▶ [Data for this exercise]
============================================================

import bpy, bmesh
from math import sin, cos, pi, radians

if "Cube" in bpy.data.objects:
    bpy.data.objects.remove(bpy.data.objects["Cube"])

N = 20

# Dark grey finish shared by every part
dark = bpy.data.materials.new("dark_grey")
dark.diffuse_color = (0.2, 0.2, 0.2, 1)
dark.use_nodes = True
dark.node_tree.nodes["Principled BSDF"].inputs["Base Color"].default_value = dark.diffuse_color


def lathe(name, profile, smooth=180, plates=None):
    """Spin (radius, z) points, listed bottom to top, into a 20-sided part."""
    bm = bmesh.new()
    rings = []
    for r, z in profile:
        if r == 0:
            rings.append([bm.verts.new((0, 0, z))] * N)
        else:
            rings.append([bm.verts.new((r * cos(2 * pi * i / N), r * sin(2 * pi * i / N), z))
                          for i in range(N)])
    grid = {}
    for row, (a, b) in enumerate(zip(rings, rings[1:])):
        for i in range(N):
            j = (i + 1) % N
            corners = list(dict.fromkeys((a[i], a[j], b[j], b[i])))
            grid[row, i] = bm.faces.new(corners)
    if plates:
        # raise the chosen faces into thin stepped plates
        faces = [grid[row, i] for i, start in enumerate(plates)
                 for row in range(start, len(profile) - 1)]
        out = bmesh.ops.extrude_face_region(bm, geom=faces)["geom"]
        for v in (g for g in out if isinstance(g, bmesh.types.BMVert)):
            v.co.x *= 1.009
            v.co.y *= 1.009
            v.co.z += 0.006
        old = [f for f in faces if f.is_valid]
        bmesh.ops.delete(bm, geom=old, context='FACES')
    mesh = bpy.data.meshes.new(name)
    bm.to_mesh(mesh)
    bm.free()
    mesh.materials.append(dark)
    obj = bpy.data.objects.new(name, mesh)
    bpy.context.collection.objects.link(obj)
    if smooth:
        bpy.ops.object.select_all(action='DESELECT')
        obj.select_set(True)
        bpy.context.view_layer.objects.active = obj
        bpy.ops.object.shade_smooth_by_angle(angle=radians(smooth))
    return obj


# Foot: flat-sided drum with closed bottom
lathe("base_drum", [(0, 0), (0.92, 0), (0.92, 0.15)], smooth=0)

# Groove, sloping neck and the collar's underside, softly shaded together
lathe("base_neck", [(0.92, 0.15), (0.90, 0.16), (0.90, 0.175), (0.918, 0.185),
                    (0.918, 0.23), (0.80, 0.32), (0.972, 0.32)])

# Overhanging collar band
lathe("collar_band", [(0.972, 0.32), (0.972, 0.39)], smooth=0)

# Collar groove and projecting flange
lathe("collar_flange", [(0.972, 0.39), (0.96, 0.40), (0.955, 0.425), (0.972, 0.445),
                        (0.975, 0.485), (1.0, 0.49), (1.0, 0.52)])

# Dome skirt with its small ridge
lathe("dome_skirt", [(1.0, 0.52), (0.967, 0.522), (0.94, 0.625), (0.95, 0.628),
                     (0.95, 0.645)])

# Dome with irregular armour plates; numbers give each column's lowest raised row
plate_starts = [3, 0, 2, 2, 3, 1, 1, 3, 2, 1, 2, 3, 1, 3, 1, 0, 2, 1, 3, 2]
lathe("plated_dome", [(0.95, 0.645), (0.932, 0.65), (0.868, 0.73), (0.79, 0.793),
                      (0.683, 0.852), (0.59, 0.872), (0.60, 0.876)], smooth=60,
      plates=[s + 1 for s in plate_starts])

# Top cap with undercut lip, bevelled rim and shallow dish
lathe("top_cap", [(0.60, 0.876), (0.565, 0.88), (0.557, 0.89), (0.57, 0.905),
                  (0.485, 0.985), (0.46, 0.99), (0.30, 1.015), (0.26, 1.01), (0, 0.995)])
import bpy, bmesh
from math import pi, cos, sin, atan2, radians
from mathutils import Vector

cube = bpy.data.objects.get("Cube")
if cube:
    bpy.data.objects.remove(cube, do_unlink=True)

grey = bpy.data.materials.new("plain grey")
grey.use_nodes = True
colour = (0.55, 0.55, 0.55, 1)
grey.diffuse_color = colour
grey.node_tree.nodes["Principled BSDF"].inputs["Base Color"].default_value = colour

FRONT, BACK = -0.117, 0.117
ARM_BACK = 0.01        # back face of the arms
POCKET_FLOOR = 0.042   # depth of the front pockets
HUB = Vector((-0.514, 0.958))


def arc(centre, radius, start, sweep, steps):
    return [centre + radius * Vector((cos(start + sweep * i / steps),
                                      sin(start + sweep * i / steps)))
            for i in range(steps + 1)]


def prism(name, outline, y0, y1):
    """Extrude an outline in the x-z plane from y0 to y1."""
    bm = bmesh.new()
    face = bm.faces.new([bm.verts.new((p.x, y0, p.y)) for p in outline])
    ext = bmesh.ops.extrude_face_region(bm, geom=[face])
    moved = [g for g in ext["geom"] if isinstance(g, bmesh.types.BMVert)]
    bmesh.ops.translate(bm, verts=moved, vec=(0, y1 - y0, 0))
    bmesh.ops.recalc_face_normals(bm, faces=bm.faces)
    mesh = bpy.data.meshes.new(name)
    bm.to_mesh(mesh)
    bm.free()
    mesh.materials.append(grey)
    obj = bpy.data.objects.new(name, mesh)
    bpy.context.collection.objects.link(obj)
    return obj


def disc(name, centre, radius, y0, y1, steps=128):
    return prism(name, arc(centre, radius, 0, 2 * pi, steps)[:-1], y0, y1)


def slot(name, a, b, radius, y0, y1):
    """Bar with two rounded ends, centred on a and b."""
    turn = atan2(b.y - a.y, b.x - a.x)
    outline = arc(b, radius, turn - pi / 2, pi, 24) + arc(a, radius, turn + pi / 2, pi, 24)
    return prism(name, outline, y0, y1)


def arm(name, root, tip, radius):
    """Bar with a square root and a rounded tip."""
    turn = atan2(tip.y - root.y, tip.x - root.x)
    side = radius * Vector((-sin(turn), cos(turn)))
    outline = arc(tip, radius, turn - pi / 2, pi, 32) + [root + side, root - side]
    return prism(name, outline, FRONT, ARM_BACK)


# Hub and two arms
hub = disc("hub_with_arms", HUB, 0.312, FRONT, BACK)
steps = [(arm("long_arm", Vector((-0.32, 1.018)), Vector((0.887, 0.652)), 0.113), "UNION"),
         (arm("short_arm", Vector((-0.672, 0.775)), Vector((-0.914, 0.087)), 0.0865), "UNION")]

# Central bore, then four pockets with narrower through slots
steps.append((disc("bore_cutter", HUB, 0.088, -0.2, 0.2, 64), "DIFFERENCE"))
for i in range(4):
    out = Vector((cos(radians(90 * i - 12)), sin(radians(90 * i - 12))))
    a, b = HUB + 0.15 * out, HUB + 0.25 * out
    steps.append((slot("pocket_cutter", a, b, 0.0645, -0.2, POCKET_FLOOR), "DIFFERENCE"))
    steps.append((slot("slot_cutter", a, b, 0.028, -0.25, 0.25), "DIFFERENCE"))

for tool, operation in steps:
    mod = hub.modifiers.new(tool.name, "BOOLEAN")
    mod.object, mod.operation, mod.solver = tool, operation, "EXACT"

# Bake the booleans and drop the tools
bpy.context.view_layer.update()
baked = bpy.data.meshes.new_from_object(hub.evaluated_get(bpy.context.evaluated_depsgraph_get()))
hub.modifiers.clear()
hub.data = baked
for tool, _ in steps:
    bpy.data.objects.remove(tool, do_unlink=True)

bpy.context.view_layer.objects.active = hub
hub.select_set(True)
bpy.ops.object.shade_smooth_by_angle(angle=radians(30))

============================================================

▶ [Activity] Every line above should be written out again exactly as it stands.

▶ [Exercise response]
import bpy, bmesh
from math import sin, cos, pi, radians

if "Cube" in bpy.data.objects:
    bpy.data.objects.remove(bpy.data.objects["Cube"])

N = 20

# Dark grey finish shared by every part
dark = bpy.data.materials.new("dark_grey")
dark.diffuse_color = (0.2, 0.2, 0.2, 1)
dark.use_nodes = True
dark.node_tree.nodes["Principled BSDF"].inputs["Base Color"].default_value = dark.diffuse_color


def lathe(name, profile, smooth=180, plates=None):
    """Spin (radius, z) points, listed bottom to top, into a 20-sided part."""
    bm = bmesh.new()
    rings = []
    for r, z in profile:
        if r == 0:
            rings.append([bm.verts.new((0, 0, z))] * N)
        else:
            rings.append([bm.verts.new((r * cos(2 * pi * i / N), r * sin(2 * pi * i / N), z))
                          for i in range(N)])
    grid = {}
    for row, (a, b) in enumerate(zip(rings, rings[1:])):
        for i in range(N):
            j = (i + 1) % N
            corners = list(dict.fromkeys((a[i], a[j], b[j], b[i])))
            grid[row, i] = bm.faces.new(corners)
    if plates:
        # raise the chosen faces into thin stepped plates
        faces = [grid[row, i] for i, start in enumerate(plates)
                 for row in range(start, len(profile) - 1)]
        out = bmesh.ops.extrude_face_region(bm, geom=faces)["geom"]
        for v in (g for g in out if isinstance(g, bmesh.types.BMVert)):
            v.co.x *= 1.009
            v.co.y *= 1.009
            v.co.z += 0.006
        old = [f for f in faces if f.is_valid]
        bmesh.ops.delete(bm, geom=old, context='FACES')
    mesh = bpy.data.meshes.new(name)
    bm.to_mesh(mesh)
    bm.free()
    mesh.materials.append(dark)
    obj = bpy.data.objects.new(name, mesh)
    bpy.context.collection.objects.link(obj)
    if smooth:
        bpy.ops.object.select_all(action='DESELECT')
        obj.select_set(True)
        bpy.context.view_layer.objects.active = obj
        bpy.ops.object.shade_smooth_by_angle(angle=radians(smooth))
    return obj


# Foot: flat-sided drum with closed bottom
lathe("base_drum", [(0, 0), (0.92, 0), (0.92, 0.15)], smooth=0)

# Groove, sloping neck and the collar's underside, softly shaded together
lathe("base_neck", [(0.92, 0.15), (0.90, 0.16), (0.90, 0.175), (0.918, 0.185),
                    (0.918, 0.23), (0.80, 0.32), (0.972, 0.32)])

# Overhanging collar band
lathe("collar_band", [(0.972, 0.32), (0.972, 0.39)], smooth=0)

# Collar groove and projecting flange
lathe("collar_flange", [(0.972, 0.39), (0.96, 0.40), (0.955, 0.425), (0.972, 0.445),
                        (0.975, 0.485), (1.0, 0.49), (1.0, 0.52)])

# Dome skirt with its small ridge
lathe("dome_skirt", [(1.0, 0.52), (0.967, 0.522), (0.94, 0.625), (0.95, 0.628),
                     (0.95, 0.645)])

# Dome with irregular armour plates; numbers give each column's lowest raised row
plate_starts = [3, 0, 2, 2, 3, 1, 1, 3, 2, 1, 2, 3, 1, 3, 1, 0, 2, 1, 3, 2]
lathe("plated_dome", [(0.95, 0.645), (0.932, 0.65), (0.868, 0.73), (0.79, 0.793),
                      (0.683, 0.852), (0.59, 0.872), (0.60, 0.876)], smooth=60,
      plates=[s + 1 for s in plate_starts])

# Top cap with undercut lip, bevelled rim and shallow dish
lathe("top_cap", [(0.60, 0.876), (0.565, 0.88), (0.557, 0.89), (0.57, 0.905),
                  (0.485, 0.985), (0.46, 0.99), (0.30, 1.015), (0.26, 1.01), (0, 0.995)])
import bpy, bmesh
from math import pi, cos, sin, atan2, radians
from mathutils import Vector

cube = bpy.data.objects.get("Cube")
if cube:
    bpy.data.objects.remove(cube, do_unlink=True)

grey = bpy.data.materials.new("plain grey")
grey.use_nodes = True
colour = (0.55, 0.55, 0.55, 1)
grey.diffuse_color = colour
grey.node_tree.nodes["Principled BSDF"].inputs["Base Color"].default_value = colour

FRONT, BACK = -0.117, 0.117
ARM_BACK = 0.01        # back face of the arms
POCKET_FLOOR = 0.042   # depth of the front pockets
HUB = Vector((-0.514, 0.958))


def arc(centre, radius, start, sweep, steps):
    return [centre + radius * Vector((cos(start + sweep * i / steps),
                                      sin(start + sweep * i / steps)))
            for i in range(steps + 1)]


def prism(name, outline, y0, y1):
    """Extrude an outline in the x-z plane from y0 to y1."""
    bm = bmesh.new()
    face = bm.faces.new([bm.verts.new((p.x, y0, p.y)) for p in outline])
    ext = bmesh.ops.extrude_face_region(bm, geom=[face])
    moved = [g for g in ext["geom"] if isinstance(g, bmesh.types.BMVert)]
    bmesh.ops.translate(bm, verts=moved, vec=(0, y1 - y0, 0))
    bmesh.ops.recalc_face_normals(bm, faces=bm.faces)
    mesh = bpy.data.meshes.new(name)
    bm.to_mesh(mesh)
    bm.free()
    mesh.materials.append(grey)
    obj = bpy.data.objects.new(name, mesh)
    bpy.context.collection.objects.link(obj)
    return obj


def disc(name, centre, radius, y0, y1, steps=128):
    return prism(name, arc(centre, radius, 0, 2 * pi, steps)[:-1], y0, y1)


def slot(name, a, b, radius, y0, y1):
    """Bar with two rounded ends, centred on a and b."""
    turn = atan2(b.y - a.y, b.x - a.x)
    outline = arc(b, radius, turn - pi / 2, pi, 24) + arc(a, radius, turn + pi / 2, pi, 24)
    return prism(name, outline, y0, y1)


def arm(name, root, tip, radius):
    """Bar with a square root and a rounded tip."""
    turn = atan2(tip.y - root.y, tip.x - root.x)
    side = radius * Vector((-sin(turn), cos(turn)))
    outline = arc(tip, radius, turn - pi / 2, pi, 32) + [root + side, root - side]
    return prism(name, outline, FRONT, ARM_BACK)


# Hub and two arms
hub = disc("hub_with_arms", HUB, 0.312, FRONT, BACK)
steps = [(arm("long_arm", Vector((-0.32, 1.018)), Vector((0.887, 0.652)), 0.113), "UNION"),
         (arm("short_arm", Vector((-0.672, 0.775)), Vector((-0.914, 0.087)), 0.0865), "UNION")]

# Central bore, then four pockets with narrower through slots
steps.append((disc("bore_cutter", HUB, 0.088, -0.2, 0.2, 64), "DIFFERENCE"))
for i in range(4):
    out = Vector((cos(radians(90 * i - 12)), sin(radians(90 * i - 12))))
    a, b = HUB + 0.15 * out, HUB + 0.25 * out
    steps.append((slot("pocket_cutter", a, b, 0.0645, -0.2, POCKET_FLOOR), "DIFFERENCE"))
    steps.append((slot("slot_cutter", a, b, 0.028, -0.25, 0.25), "DIFFERENCE"))

for tool, operation in steps:
    mod = hub.modifiers.new(tool.name, "BOOLEAN")
    mod.object, mod.operation, mod.solver = tool, operation, "EXACT"

# Bake the booleans and drop the tools
bpy.context.view_layer.update()
baked = bpy.data.meshes.new_from_object(hub.evaluated_get(bpy.context.evaluated_depsgraph_get()))
hub.modifiers.clear()
hub.data = baked
for tool, _ in steps:
    bpy.data.objects.remove(tool, do_unlink=True)

bpy.context.view_layer.objects.active = hub
hub.select_set(True)
bpy.ops.object.shade_smooth_by_angle(angle=radians(30))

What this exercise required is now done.